A widespread manhunt that included highway checkpoints, stepped up border security and closure of an international airport has failed to turn up any trace of escaped drug lord Joaquin Guzman as at late Sunday, more than 24 hours after he got away.
Widely considered the world’s richest and most powerful drug trafficker before his capture last year, Guzman slipped down a shaft from his prison cell’s shower area late Saturday and disappeared into a sophisticated mile-long (1.5 kilometer-long) tunnel with ventilation, lighting and a motorcycle apparently used to move dirt.
“All the accolades that Mexico has received in their counter-drug efforts will be erased by this one event” if Guzman is not recaptured, said Michael S. Vigil, a retired U.S. Drug Enforcement Administration chief of international operations.
More than anything else, the escape undermined Mexico’s assertion it can deal with top drug lords at home and doesn’t need to extradite them to the U.S. The national pride that appeared to motivate Pena Nieto’s administration to prosecute drug lords like Guzman through its own court system has now turned into a national embarrassment.
According to a report from the Congressional Research Service in May, extraditions from Mexico to the U.S. peaked at 115 in 2012, the last year of Pena Nieto’s predecessor, Felipe Calderon.
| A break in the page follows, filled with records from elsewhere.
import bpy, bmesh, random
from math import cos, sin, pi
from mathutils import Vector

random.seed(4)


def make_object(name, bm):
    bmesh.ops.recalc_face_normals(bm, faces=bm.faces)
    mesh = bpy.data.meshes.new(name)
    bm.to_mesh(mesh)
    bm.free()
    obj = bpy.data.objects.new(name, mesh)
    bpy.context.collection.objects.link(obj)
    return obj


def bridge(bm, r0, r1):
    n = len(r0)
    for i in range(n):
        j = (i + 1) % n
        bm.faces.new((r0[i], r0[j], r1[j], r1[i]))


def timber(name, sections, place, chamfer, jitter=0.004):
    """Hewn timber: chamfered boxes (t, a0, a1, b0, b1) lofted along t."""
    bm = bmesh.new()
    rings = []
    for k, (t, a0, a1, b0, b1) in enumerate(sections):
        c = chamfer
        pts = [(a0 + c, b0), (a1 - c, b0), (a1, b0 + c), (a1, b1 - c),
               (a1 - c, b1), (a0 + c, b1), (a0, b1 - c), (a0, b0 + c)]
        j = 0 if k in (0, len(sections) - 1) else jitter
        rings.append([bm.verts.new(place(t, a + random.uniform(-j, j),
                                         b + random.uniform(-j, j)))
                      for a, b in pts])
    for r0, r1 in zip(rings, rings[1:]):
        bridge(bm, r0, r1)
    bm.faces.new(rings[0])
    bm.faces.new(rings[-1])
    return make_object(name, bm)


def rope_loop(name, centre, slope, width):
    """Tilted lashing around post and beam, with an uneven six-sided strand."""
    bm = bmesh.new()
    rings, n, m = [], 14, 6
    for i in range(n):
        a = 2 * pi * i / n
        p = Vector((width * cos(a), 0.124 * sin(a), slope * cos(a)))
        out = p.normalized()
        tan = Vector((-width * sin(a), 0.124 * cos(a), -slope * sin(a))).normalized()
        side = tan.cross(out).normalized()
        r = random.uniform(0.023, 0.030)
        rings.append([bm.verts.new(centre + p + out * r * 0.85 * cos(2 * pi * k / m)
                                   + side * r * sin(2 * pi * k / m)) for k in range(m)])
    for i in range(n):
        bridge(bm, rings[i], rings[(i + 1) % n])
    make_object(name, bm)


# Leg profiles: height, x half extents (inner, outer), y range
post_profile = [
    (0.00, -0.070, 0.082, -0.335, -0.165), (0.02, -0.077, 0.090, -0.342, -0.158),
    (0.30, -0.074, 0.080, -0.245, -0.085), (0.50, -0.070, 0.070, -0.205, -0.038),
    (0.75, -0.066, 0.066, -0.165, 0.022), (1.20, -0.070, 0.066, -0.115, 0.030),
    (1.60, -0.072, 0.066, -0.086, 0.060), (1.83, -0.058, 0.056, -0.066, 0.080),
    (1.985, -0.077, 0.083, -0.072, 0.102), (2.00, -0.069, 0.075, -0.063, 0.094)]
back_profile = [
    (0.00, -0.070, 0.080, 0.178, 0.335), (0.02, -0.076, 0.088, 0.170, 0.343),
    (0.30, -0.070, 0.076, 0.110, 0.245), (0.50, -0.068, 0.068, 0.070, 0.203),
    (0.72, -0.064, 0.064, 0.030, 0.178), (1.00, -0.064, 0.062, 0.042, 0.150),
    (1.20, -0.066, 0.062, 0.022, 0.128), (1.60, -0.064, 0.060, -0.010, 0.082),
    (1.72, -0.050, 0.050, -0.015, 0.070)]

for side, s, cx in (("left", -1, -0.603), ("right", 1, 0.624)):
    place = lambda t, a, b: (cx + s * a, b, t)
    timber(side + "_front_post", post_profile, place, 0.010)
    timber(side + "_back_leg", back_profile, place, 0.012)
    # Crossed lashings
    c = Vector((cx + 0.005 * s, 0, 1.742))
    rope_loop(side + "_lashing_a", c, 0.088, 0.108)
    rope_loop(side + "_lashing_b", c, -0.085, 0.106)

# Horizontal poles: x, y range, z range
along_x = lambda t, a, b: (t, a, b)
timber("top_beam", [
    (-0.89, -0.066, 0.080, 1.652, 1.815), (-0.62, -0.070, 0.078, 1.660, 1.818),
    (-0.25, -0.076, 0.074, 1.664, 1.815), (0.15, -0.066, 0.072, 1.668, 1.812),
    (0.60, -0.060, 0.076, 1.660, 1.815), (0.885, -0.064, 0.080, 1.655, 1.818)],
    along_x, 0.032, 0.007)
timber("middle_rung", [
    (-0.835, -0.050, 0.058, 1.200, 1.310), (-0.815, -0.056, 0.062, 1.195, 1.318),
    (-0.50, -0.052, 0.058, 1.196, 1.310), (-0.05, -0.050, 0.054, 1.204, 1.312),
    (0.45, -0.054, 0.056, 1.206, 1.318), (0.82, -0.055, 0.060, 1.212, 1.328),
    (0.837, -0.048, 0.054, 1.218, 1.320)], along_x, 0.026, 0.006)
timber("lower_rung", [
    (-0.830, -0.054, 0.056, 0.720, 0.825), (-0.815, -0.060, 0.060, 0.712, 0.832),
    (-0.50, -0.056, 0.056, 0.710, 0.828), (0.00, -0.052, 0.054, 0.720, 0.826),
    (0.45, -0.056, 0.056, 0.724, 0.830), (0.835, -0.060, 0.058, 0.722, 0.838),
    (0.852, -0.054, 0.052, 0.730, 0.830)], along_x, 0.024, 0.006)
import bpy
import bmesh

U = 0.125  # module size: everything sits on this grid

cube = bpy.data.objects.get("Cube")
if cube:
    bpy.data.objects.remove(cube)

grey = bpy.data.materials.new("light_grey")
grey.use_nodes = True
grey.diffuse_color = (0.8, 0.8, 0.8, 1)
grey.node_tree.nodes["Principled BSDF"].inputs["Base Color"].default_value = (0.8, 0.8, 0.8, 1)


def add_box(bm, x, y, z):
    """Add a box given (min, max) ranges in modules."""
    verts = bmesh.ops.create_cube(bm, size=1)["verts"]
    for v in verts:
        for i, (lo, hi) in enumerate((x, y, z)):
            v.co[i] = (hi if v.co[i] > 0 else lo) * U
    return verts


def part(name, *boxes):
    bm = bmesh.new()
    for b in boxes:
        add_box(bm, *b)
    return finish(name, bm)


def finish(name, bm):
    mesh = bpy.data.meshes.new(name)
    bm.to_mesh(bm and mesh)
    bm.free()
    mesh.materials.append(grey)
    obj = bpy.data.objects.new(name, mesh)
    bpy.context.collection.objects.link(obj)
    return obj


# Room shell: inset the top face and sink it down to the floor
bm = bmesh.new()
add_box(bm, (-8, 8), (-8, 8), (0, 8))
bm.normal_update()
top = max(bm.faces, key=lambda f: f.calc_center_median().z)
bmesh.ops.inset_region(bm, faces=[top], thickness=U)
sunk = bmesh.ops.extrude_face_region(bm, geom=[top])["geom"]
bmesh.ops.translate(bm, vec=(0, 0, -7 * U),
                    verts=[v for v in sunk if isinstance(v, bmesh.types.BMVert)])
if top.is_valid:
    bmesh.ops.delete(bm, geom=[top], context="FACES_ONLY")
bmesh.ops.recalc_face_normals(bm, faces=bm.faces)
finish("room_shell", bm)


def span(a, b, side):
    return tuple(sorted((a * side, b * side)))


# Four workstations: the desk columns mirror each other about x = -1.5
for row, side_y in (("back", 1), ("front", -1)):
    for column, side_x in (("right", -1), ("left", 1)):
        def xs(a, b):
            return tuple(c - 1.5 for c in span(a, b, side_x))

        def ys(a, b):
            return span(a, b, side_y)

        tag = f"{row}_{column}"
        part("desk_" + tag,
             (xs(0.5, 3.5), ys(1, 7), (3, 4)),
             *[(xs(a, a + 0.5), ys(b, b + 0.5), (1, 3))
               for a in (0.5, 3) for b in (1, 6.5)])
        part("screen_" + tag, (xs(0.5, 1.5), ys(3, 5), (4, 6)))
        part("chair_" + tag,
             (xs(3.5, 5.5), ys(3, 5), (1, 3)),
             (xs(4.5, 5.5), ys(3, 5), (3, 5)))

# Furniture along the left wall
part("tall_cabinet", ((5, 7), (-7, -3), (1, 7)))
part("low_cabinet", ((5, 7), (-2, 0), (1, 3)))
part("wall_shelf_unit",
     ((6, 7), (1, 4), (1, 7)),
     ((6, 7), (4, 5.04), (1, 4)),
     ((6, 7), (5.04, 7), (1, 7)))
There were 66 last year. Read more
Follow us @sabinewsnaija